it must have integrated graphics which narrows it down to 3 series: SB pentium, SB/IB i3, and Llano. i would include trinity if it were out yet
i have a few gripes with Llano, first of which is the very narrow range of mobos that are not so feature rich for the micro ATX form factor in the particular range i am looking at ($50-$75). second, graphics performance is not an issue nor is a sell point for me which is were llano excels above intel. third, there is less future expansion for the FM1 boards, the best processor that can be bought is an A8-3870K, sure the price is good, but if more power was needed, there is no telling whether or not AMD will make another FM1 socket processor (havent researched it but they might). trinity is not out yet but it will use an FM2 socket and they are not on the market or i would definitely give it a fair chance
with intel socket 1155 you can go from celeron all the way up to i7 and most socket 1155 mobos are gen3 and have an excellent selection of ports and features for less than $75. in addition there is a much larger selection to choose from in the itx and m-atx form factors (i am going with m-atx). i used to give quite a bit of advice in the mobo section on toms, it was my specialty, processors however are not.
the only reason i would choose llano over IB/SB is if it can perform well in single core and multi-core applications better than the likes of pentium/i3. from what i have seen pentium performs on par with llano for gaming in tier 5(toms hierarchy charts) and i3 is tier 2. obviuosly this doesnt compare with real world non gaming performance for regular tasks, but it gives an idea of where things stand
all this being said, my contenders are G620, G850, A8-3870K, G2120, i3-2100 and i3-3220
which would offer the best performance and which is the most future proof or which would you recommend.
this computer needs to last (hopefully) for a good 8-10 years
it will be accompanied by a 120gb sandisk extreme ssd and 4 or 8gb of ram
its more of a performance standpoint, llano cannot get any better than A8-3870K, and it never will, so one could not upgrade if they wanted to. simply by choosing socket 1155 you are guaranteed performance in the future via upgrades to i5 and i7 if need be. i know haswell will not be compatible
There's no such thing as future proof in an anti-economy - welcome to planet Earth.
Saying that'll be there problem is exactly what's wrong with the world. You should give them the most up to date as if you were building it for yourself. Explain to them why they should use today's technology and not 2 years old stuff just to save a couple bucks. At minimum you should be using an i5-2500K
I've got experience of using the Pentiums, i3s and i5s and would say for the purposes you describe that the i3 is best. It's nippy enough for day-to-day tasks and also has hyper-threading which could potentially help for the future. An SSD is a great move too as it'll make the system very snappy, hopefully mitigating a lot of the delay you get in a spindle-drive system as the OS install ages.
However, bear in mind that there's about a £60 difference between an i3 and an i5, which given the potential life of the PC may be money well spent...there is a perceptibel difference between the two classes.
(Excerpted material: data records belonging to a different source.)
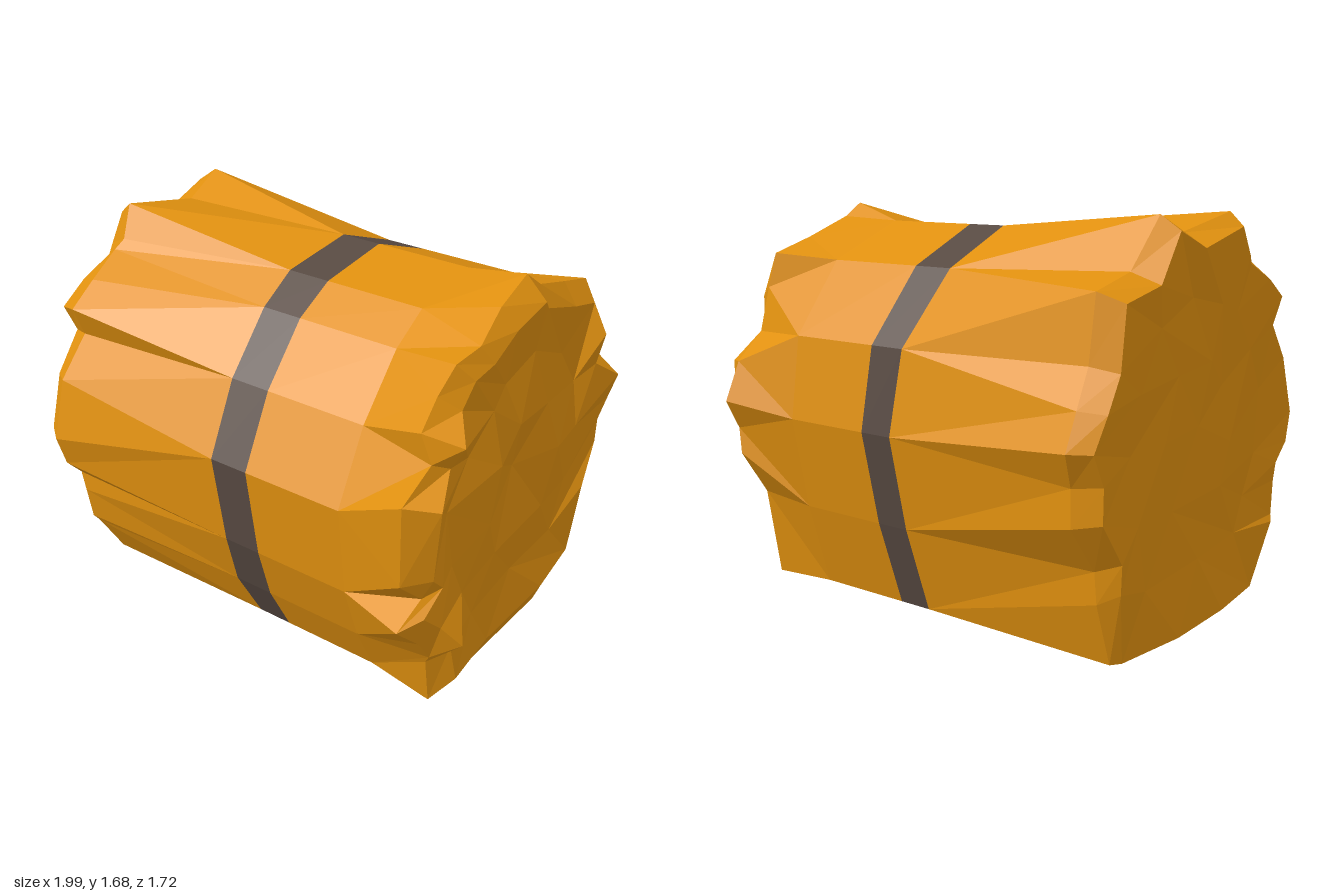
import * as THREE from 'three';

const CY = 0.84; // height of the bale's axis
const N = 28;    // points in every section

// Outlines as [z, y], running from the front bottom edge over the top, down the back and underneath
const waist = [[0.55, 0.03], [0.66, 0.26], [0.75, 0.53], [0.79, 0.93], [0.63, 1.22], [0.42, 1.45],
  [0.25, 1.55], [-0.09, 1.6], [-0.47, 1.45], [-0.71, 1.15], [-0.76, 0.8], [-0.68, 0.4],
  [-0.57, 0.03], [0, 0.03]];
const rimPlus = [[0.58, 0.01], [0.63, 0.25], [0.65, 0.3], [0.73, 0.42], [0.84, 0.53], [0.72, 0.63],
  [0.81, 0.72], [0.84, 1.09], [0.69, 1.2], [0.7, 1.32], [0.6, 1.42], [0.52, 1.52],
  [0.38, 1.54], [0.2, 1.62], [-0.02, 1.67], [-0.09, 1.61], [-0.34, 1.53], [-0.55, 1.47],
  [-0.57, 1.32], [-0.62, 1.13], [-0.78, 1.02], [-0.84, 0.85], [-0.77, 0.72], [-0.78, 0.61],
  [-0.65, 0.41], [-0.59, 0.02], [-0.25, 0.01], [0.25, 0]];
const rimMinus = [[0.55, 0.02], [0.69, 0.25], [0.71, 0.28], [0.74, 0.44], [0.74, 0.53], [0.82, 0.62],
  [0.86, 0.76], [0.8, 1.03], [0.66, 1.2], [0.71, 1.33], [0.58, 1.42], [0.42, 1.5],
  [0.38, 1.54], [0.3, 1.67], [-0.05, 1.6], [-0.25, 1.68], [-0.42, 1.48], [-0.65, 1.43],
  [-0.69, 1.17], [-0.79, 1.03], [-0.86, 0.89], [-0.79, 0.75], [-0.79, 0.6], [-0.66, 0.41],
  [-0.65, 0.28], [-0.57, 0.02], [-0.2, 0.02], [0.2, 0.02]];
// Slightly crooked edges of the strap
const strapMinus = [-0.05, -0.08, -0.05, -0.07, -0.08, -0.08, -0.08, -0.06, -0.08, -0.03, 0, -0.01,
  -0.03, -0.04];
const strapPlus = [0.11, 0.1, 0.12, 0.105, 0.1, 0.1, 0.11, 0.12, 0.1, 0.13, 0.15, 0.14, 0.12, 0.11];
// Rim points that stick out of, or lie behind, the two ends
const tipsPlus = { 2: 0.99, 7: 0.97, 9: 0.98, 18: 0.98, 20: 0.98, 25: 0.9 };
const tipsMinus = { 0: -0.97, 25: -0.95, 26: -1, 27: -1 };

// Repeatable wobble between -1 and 1
const wobble = (i, seed) => {
  const s = Math.sin(i * 12.99 + seed * 78.23) * 43758.55;
  return (s - Math.floor(s)) * 2 - 1;
};

// The smooth body repeats each of its 14 points
const waistRing = (xs) => Array.from({ length: N }, (_, i) => {
  const k = i >> 1, [z, y] = waist[k];
  return [Array.isArray(xs) ? xs[k] : xs, y, z];
});
// Ragged rim, optionally shrunk towards the axis; the flat bottom is raised by lift
const rimRing = (rim, x, scale, jitter, seed, lift = 0, tips = {}) => rim.map(([z, y], i) => [
  tips[i] ?? x + jitter * wobble(i, seed),
  y < 0.05 ? y + lift : CY + (y - CY) * scale,
  z * scale]);
// Inner ring of an end face, using every n-th waist point
const capRing = (x, scale, n, jitter, seed) => Array.from({ length: N }, (_, i) => {
  const k = Math.floor(i / (2 * n)) * n, [z, y] = waist[k];
  const s = scale * (1 + 0.04 * wobble(k, seed + 3));
  return [x + jitter * wobble(k, seed), CY + (y - CY) * s, z * s];
});
const pole = (x) => Array.from({ length: N }, () => [x, CY, 0]);

// Skin neighbouring sections, leaving out collapsed triangles
function loft(sections) {
  const pos = [];
  const same = (p, q) => p.every((v, i) => Math.abs(v - q[i]) < 1e-6);
  const tri = (a, b, c) => {
    if (!same(a, b) && !same(b, c) && !same(a, c)) pos.push(...a, ...b, ...c);
  };
  for (let s = 0; s < sections.length - 1; s++) {
    for (let i = 0; i < N; i++) {
      const j = (i + 1) % N;
      const a = sections[s][i], b = sections[s][j];
      const d = sections[s + 1][i], c = sections[s + 1][j];
      tri(a, d, c);
      tri(a, c, b);
    }
  }
  const geo = new THREE.BufferGeometry();
  geo.setAttribute('position', new THREE.Float32BufferAttribute(pos, 3));
  geo.computeVertexNormals();
  return geo;
}

export function createModel() {
  const straw = new THREE.MeshStandardMaterial({ color: 0xe0900f, flatShading: true });
  straw.name = 'straw';
  const dark = new THREE.MeshStandardMaterial({ color: 0x584a42, flatShading: true });
  dark.name = 'strap brown';

  const group = new THREE.Group();
  group.name = 'hayBale';
  const add = (name, material, sections) => {
    const mesh = new THREE.Mesh(loft(sections), material);
    mesh.name = name;
    group.add(mesh);
  };

  // Long half with deep grooves and a nearly flat end
  add('grooved half', straw, [
    pole(-0.96),
    capRing(-0.96, 0.36, 2, 0.015, 1),
    capRing(-0.96, 0.68, 1, 0.015, 2),
    rimRing(rimMinus, -0.985, 0.93, 0.015, 3, 0, tipsMinus),
    rimRing(rimMinus, -0.9, 1, 0.02, 4),
    waistRing(strapMinus)]);

  // Strap around the middle
  add('strap', dark, [waistRing(strapMinus), waistRing(strapPlus)]);

  // Short half with a frayed, uneven end and a dished centre
  add('frayed half', straw, [
    waistRing(strapPlus),
    waistRing(0.55),
    rimRing(rimPlus, 0.86, 1, 0.025, 5),
    rimRing(rimPlus, 0.92, 0.89, 0.015, 6, 0.11, tipsPlus),
    capRing(0.88, 0.65, 1, 0.02, 7),
    capRing(0.915, 0.36, 2, 0.015, 8),
    pole(0.85)]);

  return group;
}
+1 to InvalidError. What the heck does the client want to do other than have the computer last forever? You're asking for advice without giving any info for what is needed.
If it's just general computing tasks, it really likely doesn't matter at all. It's probably worth the extra to get ivy bridge, since the IGP is more powerful, and (IIRC) the IGP in Ivy can be leveraged in some programs to help speed up processing.
However, if the guy is using an ancient computer now, without doing much upgrading; whatever you put in there will likely keep him happy for a long time without upgrades. Gone are the days of avg users needing a new PC every 2 or 3 years.
I second the idea of adding an SSD to the build if you can. This will make more of a difference for an average user than any processor. If the person doesn't accumulate much data, a 120GB SSD with no HDD could be sufficient for quite a long time, and a new HDD could be added later.
"im building it for someone else, thatll be there problem" I'm glad I'm not your client.
that's unwarranted, I have a success rate of 98% with my clients, if he had decided he needed more power in the future than he will have to upgrade or buy a new computer like every other person. from what you are implementing, you wouldn't want to be my client purely because a processor might not have sufficient power in the future
its like buying a prebuilt system from any other brand, once you buy it its yours. at least the components I use and select are of extreme quality unlike dell and other name brands, I wouldn't settle for anything less.